The industry's reactivation is even more in the news, if possible, because of the impact it could have on employment. Spain's labour market has suffered a terrible shock. In June, the number of people registered as employed with Social Security stood at 18.6 million, 974,000 fewer than in June 2019 (–5% year-on-year), of which around 70% were temporary workers. In addition, 1.8 million employees were affected by furlough measures; i.e. they were still registered with the Social Security system and therefore did not count as unemployed but were either not working or at least not full-time.
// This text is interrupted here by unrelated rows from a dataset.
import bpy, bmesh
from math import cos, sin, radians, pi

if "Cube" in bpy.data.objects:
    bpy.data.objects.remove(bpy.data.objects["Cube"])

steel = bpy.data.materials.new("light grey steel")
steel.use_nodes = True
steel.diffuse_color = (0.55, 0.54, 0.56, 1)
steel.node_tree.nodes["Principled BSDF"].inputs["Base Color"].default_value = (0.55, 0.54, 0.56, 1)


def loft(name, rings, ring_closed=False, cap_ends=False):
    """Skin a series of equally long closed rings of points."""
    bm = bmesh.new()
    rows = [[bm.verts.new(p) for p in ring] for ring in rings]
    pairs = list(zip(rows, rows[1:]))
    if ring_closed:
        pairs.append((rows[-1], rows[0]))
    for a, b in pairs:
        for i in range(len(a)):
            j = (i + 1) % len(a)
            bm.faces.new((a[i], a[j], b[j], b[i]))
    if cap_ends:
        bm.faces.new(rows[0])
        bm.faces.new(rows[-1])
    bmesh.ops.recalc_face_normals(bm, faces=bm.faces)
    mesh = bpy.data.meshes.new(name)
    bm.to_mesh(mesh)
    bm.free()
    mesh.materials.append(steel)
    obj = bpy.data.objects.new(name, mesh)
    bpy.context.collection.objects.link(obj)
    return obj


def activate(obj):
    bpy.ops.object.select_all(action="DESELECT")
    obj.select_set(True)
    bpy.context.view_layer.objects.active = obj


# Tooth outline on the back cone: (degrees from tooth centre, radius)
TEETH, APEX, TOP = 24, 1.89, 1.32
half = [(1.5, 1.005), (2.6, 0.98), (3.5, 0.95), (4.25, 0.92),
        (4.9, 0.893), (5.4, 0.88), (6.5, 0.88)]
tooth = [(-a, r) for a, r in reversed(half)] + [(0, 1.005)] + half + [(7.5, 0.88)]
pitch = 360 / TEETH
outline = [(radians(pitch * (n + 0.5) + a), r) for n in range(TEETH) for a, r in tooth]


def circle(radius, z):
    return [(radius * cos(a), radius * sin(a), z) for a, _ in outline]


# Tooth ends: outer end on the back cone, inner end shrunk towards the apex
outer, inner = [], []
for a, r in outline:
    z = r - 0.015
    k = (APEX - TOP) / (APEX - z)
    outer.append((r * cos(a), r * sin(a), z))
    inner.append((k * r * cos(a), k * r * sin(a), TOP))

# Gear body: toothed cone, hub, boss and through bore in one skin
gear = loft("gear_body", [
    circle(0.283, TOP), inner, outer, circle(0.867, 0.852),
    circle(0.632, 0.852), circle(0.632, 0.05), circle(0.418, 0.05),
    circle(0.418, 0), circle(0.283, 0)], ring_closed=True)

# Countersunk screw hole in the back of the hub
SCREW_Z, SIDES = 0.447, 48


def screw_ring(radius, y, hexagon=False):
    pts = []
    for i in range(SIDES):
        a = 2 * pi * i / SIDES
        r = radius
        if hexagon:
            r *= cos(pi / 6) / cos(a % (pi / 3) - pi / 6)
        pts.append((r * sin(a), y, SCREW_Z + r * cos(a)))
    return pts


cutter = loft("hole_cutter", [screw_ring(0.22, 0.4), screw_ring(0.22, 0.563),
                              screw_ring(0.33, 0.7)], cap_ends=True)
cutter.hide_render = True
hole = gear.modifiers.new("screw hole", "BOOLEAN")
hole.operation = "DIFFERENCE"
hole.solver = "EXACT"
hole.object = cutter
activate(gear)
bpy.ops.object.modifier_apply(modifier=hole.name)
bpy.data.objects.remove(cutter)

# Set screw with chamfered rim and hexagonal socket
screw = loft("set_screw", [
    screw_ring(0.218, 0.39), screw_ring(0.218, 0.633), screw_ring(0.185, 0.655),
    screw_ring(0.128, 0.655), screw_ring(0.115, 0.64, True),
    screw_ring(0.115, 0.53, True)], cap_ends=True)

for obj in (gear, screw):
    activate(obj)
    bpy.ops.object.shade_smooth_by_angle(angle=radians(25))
Employment in the tourism sector has been the hardest hit by the current situation. At the end of May, tourism-related employment stood at 2.5 million people, nearly 387,000 fewer than in the same month in 2019 (–13.5% year-on-year). This implies that 44% of the jobs lost in Spain were in the tourism sector. In addition, around 31% of tourism employees were furloughed while 5.5% took advantage of severance packages, well above the average for Spain in May, namely 9.8% furloughed and 2.0% being made redundant.
Starting from such a low level of employment, and given the traditional weight of tourism jobs in the economy as a whole (12.8% of the registered workforce in 2019), the «reopening» of the sector could have a substantial effect on employment and on moderating the number of jobs affected by the furlough scheme. Despite the fact that tourism jobs are highly seasonal throughout the year, a considerable amount of employment is generated by tourism at times of moderate demand. In other words, the bulk of the jobs are created when hotel establishments decide to open, even if the actual occupancy of the hotel is low. Logically, as the occupancy rate increases, so does the number of employees, but much more gradually. Specifically, according to our estimates, the basic staff of a hotel (those who do not depend on the occupancy rate) represent about 65% of the staff the hotel would employ if it were full. For example, an average Spanish hotel, which according to INE data consists of 49 rooms, would employ 17 workers with a 100% occupancy rate, while with a minimum occupancy rate of 35% it would employ 13. Although there is a substantial difference in employment between the high and low seasons, it should be noted that the hiring of most hotel staff is not so dependent on the seasonality of demand.
In this respect, although Spain's average occupancy rate will remain limited for the rest of the year, a small improvement in the prospects of tourist arrivals could make all the difference in reactivating the sector and the labour market as a whole.
Simulation of hotel staff hired by occupancy rate
Note: The sensitivity of the number of employees per hotel room to the different occupancy rates has been estimated using data from the survey «Encuesta de Ocupación Hotelera» for 106 municipalities between January 2005 and December 2019. Source: CaixaBa
- Tourism supply is gradually being reactivated. The share of inactive tourism businesses went from 95% in mid-April to 31% in the second week of July.
- Liquidity measures and temporary workforce adjustments have been and will continue to be fundamental for the tourism industry to overcome the slack period.
- The «reopening» of tourist businesses could result in significant job creation and would considerably moderate the number of people furloughed.